Florida homeowners might be feeling nervous following the mysterious and tragic collapse of a 12-story condo in Surfside last week.
Local and state officials are continuing to investigate the disaster, which saw at least 55 of the 136 units in the Champlain Towers South residential building suddenly collapse at around 1.30 am Thursday morning. One line of investigation is the apparent danger of building atop of the shifting sands found on a barrier island such as Miami Beach, especially as sea levels rise.
NBC News said that although shifting sands haven’t yet been confirmed as the reason for the building’s collapse, scientists say it remains a significant “engineering challenge” in the region.
The Surfside building was fairly old, having been built in the early 1980s, but it had no known structural problems. It did however recently undergo some minor construction and roof work, and was said to be engaged in the 40-year building safety recertification process, which is an inspection requirement mandated by Miami-Dade County officials. That process, which is designed to ensure the structural and electrical safety of buildings, was said to be well underway, the Miami Herald reported.
Surfside Mayor Charles Burkett insisted on NBC’s “Today” show that there was no apparent reason for the building to fall down as it did. He said that the only way it could have happened was if its underground supports were somehow eroded or washed out, or if a sinkhole appeared.
“It looks like a bomb went off, but we’re pretty sure a bomb didn’t go off,” Burkett said.
Many engineers have suggested that a sinkhole could well be to blame. Sinkholes are pits in the ground that form slowly in places where water gathers without external drainage. With nowhere to go, the water drains slowly below ground, where it can dissolve away bedrock that’s mainly made out of water-soluble evaporate rocks such as salt or gypsum, or carbonate rocks such as dolomite or limestone. Eventually, a huge subterranean cavern can form, causing a sudden collapse of the land above it.
Florida is notorious for having more sinkholes than any other U.S. state. However, investigators say they are also looking into any possible building flaws or maintenance mistakes that might have caused the disaster.
“Forty-year-old buildings don’t just collapse, and there’s a whole series of them lining up and down the coast,” Peter Zalewski, principal of Condo Vultures, a South Florida real estate market analysis company, told NBC News.
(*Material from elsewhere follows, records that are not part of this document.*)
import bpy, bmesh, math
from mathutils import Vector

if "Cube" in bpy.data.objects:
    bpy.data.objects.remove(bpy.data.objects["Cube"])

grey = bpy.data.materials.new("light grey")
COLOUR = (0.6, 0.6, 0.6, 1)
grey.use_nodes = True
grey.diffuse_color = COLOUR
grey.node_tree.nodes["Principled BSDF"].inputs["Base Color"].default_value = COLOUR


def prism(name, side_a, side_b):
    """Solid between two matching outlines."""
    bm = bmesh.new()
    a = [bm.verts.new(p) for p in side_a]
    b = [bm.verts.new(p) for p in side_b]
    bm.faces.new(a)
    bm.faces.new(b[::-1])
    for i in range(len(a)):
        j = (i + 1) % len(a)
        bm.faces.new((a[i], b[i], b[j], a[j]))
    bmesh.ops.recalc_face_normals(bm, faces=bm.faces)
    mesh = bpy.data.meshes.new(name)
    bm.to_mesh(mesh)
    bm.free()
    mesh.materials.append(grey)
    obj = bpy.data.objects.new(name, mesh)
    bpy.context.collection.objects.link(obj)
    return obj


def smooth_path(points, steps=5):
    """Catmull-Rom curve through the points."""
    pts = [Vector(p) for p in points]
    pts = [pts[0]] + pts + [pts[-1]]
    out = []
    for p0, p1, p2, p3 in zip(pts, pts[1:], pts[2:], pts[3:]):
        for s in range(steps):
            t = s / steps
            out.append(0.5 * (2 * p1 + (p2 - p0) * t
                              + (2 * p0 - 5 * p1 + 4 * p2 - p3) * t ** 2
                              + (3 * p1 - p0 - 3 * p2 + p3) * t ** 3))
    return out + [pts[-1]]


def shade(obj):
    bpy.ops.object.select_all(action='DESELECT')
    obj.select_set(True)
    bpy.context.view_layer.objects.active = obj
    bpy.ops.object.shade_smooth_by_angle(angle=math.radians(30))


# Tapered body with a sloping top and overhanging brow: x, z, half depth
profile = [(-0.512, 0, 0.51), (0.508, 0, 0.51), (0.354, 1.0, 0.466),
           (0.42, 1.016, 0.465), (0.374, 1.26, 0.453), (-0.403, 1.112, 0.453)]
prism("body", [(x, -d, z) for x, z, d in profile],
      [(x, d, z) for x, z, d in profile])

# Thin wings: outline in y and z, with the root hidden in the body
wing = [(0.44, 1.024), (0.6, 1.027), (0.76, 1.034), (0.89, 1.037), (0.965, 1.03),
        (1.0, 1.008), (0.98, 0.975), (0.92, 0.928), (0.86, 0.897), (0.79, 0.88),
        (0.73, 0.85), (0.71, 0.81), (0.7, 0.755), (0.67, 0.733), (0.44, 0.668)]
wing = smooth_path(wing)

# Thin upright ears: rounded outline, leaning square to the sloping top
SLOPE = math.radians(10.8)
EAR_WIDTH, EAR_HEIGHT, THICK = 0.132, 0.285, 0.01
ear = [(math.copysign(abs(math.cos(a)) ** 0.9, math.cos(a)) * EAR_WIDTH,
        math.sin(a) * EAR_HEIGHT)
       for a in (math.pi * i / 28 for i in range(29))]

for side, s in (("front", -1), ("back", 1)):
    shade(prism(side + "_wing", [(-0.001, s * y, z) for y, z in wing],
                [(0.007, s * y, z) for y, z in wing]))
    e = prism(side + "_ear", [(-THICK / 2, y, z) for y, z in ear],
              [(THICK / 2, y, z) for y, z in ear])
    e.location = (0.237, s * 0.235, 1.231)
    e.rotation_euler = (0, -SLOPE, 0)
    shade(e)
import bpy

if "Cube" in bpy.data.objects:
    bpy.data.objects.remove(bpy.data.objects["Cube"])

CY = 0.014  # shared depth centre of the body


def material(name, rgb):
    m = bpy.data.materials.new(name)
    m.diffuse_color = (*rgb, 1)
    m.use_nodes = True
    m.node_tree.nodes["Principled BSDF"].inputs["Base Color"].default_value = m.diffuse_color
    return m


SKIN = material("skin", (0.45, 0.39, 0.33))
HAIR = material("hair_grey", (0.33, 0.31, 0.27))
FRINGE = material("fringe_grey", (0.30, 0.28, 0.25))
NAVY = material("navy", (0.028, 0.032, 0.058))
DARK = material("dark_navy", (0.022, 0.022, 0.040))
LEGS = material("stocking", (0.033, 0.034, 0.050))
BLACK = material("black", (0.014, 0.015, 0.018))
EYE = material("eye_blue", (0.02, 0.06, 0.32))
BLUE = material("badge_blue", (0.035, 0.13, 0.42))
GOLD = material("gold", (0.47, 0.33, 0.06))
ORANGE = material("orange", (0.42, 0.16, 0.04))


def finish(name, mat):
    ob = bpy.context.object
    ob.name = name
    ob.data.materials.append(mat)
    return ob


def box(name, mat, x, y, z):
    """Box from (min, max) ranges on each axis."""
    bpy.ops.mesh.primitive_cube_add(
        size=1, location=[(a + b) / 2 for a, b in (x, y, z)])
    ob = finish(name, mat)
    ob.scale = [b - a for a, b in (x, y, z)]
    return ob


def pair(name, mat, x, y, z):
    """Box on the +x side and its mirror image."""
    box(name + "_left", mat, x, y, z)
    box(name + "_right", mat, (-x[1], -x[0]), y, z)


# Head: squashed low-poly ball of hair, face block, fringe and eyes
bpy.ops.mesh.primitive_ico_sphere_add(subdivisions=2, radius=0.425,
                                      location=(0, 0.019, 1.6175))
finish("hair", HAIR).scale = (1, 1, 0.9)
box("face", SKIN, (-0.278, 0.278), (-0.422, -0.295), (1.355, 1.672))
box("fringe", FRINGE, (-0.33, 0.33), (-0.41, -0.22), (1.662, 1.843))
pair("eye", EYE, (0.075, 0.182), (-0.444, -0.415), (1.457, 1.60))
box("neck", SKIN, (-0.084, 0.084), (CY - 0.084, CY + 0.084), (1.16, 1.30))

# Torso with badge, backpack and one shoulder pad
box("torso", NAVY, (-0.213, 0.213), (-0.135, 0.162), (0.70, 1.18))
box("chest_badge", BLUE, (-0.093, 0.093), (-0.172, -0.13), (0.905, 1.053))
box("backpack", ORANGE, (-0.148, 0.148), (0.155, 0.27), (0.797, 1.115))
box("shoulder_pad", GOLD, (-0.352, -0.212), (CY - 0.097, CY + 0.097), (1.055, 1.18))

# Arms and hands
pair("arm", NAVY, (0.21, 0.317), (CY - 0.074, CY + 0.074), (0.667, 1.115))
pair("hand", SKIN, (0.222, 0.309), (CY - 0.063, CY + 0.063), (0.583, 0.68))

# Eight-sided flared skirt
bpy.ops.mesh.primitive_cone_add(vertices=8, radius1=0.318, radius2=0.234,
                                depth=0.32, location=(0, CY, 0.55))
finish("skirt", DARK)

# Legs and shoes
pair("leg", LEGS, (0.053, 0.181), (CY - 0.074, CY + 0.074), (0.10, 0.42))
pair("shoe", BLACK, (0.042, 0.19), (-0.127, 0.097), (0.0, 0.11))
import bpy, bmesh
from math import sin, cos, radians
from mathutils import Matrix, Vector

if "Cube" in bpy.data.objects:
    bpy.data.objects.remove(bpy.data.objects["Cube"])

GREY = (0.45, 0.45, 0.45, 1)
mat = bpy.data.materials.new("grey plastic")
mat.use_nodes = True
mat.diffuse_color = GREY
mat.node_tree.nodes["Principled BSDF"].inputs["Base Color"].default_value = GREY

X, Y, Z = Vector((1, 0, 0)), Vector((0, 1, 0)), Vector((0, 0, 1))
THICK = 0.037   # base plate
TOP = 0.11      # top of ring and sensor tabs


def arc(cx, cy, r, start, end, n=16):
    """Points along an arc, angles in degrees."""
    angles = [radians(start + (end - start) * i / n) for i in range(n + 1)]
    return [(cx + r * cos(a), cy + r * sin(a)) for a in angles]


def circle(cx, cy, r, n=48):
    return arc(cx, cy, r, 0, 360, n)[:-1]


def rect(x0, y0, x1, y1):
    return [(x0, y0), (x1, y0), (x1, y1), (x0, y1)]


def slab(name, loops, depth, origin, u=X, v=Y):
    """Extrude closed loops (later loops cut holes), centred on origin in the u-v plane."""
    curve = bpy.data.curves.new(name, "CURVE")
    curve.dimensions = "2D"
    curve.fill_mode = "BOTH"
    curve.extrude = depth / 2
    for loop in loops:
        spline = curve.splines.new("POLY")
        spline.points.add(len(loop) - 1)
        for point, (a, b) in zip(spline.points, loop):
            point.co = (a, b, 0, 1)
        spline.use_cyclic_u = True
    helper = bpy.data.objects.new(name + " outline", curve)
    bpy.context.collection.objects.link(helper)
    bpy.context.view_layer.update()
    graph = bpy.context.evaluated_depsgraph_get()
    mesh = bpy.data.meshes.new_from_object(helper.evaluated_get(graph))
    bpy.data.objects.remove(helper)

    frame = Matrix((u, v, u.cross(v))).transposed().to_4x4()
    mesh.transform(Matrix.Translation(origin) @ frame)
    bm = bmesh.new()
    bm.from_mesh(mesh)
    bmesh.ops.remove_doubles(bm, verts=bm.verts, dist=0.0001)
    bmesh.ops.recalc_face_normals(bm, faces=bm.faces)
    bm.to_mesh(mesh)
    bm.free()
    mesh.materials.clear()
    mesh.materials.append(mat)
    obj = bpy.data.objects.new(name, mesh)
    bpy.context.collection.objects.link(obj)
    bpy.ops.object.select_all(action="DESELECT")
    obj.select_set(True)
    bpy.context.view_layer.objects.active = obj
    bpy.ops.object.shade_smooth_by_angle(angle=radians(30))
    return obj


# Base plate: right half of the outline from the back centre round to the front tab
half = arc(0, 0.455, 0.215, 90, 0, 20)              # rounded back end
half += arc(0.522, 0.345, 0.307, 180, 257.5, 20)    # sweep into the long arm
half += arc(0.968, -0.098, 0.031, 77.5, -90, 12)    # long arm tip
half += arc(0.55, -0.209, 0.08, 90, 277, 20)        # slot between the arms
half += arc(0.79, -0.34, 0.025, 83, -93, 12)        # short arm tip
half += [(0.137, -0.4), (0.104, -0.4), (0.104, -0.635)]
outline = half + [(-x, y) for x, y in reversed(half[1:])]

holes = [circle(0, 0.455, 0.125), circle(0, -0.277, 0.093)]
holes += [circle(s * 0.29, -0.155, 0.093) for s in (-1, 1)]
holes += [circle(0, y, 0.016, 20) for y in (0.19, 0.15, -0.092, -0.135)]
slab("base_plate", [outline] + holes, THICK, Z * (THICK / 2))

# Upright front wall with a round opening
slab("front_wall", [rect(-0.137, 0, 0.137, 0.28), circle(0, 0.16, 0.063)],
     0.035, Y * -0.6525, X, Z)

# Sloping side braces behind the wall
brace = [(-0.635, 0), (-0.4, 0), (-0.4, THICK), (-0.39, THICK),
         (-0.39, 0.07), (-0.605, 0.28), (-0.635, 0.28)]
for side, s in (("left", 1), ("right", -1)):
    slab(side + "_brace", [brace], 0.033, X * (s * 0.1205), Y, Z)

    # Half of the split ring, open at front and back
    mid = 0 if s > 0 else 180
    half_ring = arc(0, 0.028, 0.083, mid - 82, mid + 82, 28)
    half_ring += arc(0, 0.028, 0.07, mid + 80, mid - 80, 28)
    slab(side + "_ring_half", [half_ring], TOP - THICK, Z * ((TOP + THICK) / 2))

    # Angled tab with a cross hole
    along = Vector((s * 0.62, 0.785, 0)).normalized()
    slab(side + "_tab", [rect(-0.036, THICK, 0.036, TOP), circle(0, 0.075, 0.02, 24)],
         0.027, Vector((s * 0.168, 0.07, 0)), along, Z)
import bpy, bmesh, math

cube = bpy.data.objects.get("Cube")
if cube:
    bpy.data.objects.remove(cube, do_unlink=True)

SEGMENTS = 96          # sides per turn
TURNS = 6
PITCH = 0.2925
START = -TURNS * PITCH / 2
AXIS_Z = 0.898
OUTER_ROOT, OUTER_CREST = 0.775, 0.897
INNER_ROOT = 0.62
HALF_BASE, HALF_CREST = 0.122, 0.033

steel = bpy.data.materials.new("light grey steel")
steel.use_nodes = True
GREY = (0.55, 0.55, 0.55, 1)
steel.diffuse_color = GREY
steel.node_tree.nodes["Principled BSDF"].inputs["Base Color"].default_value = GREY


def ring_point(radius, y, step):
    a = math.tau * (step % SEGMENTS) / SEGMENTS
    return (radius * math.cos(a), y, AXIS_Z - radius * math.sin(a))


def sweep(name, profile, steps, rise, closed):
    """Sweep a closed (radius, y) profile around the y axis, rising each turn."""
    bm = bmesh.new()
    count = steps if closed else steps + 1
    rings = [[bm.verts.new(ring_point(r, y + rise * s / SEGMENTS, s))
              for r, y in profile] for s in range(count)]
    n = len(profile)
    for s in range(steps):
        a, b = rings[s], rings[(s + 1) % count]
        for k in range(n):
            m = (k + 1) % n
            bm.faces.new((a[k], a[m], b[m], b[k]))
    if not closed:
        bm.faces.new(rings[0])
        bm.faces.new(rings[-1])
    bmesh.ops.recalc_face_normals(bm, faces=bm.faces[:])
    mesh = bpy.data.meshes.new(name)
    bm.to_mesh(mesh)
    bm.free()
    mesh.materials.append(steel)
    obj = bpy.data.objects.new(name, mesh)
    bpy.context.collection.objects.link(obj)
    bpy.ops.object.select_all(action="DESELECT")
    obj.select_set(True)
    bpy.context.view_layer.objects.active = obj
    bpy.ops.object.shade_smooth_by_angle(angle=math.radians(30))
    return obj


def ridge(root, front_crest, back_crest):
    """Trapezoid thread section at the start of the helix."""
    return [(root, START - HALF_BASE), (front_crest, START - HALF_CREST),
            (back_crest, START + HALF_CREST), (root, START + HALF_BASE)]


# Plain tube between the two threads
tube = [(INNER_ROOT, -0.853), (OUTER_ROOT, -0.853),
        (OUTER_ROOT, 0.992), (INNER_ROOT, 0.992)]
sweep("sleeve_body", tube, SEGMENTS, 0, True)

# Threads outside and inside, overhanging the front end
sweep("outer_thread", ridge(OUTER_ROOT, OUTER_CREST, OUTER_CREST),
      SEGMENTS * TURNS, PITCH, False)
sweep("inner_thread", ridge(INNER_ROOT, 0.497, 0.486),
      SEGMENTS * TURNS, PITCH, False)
The collapse is a concern because it’s estimated there is about $3 trillion worth of property built on barrier islands and coastal floodplains. Some scientists have long warned about the risks of construction at those locations due to the mixture of sand and mud that makes up the ground, which can shift quite significantly over a period of several years.
Nearby residents in Surfside will be feeling especially nervous, as the town is home to many residential towers of similar age. Those will all have to undergo inspections to ensure their structural integrity.
Some structural engineers say the building’s collapse may not have been due to the ground literally moving out from underneath it. Greg Batista, a structural engineer who claimed to have worked on Champlain Towers many years prior, told CNN that concrete repair and spalling problems can also cause buildings to fall down. Spalling refers to when the surface of the concrete peels or breaks, significantly reducing its strength. Batista said a spalling problem affecting just one concrete support could be enough to bring an entire structure down.
Local officials said late Saturday that they haven’t given up hope of finding more victims alive, buried in the rubble, but warned that the task of rescuing them is difficult. Some of the debris was still on fire, complicating the search. Five people have been confirmed dead, and 159 are still reported missing.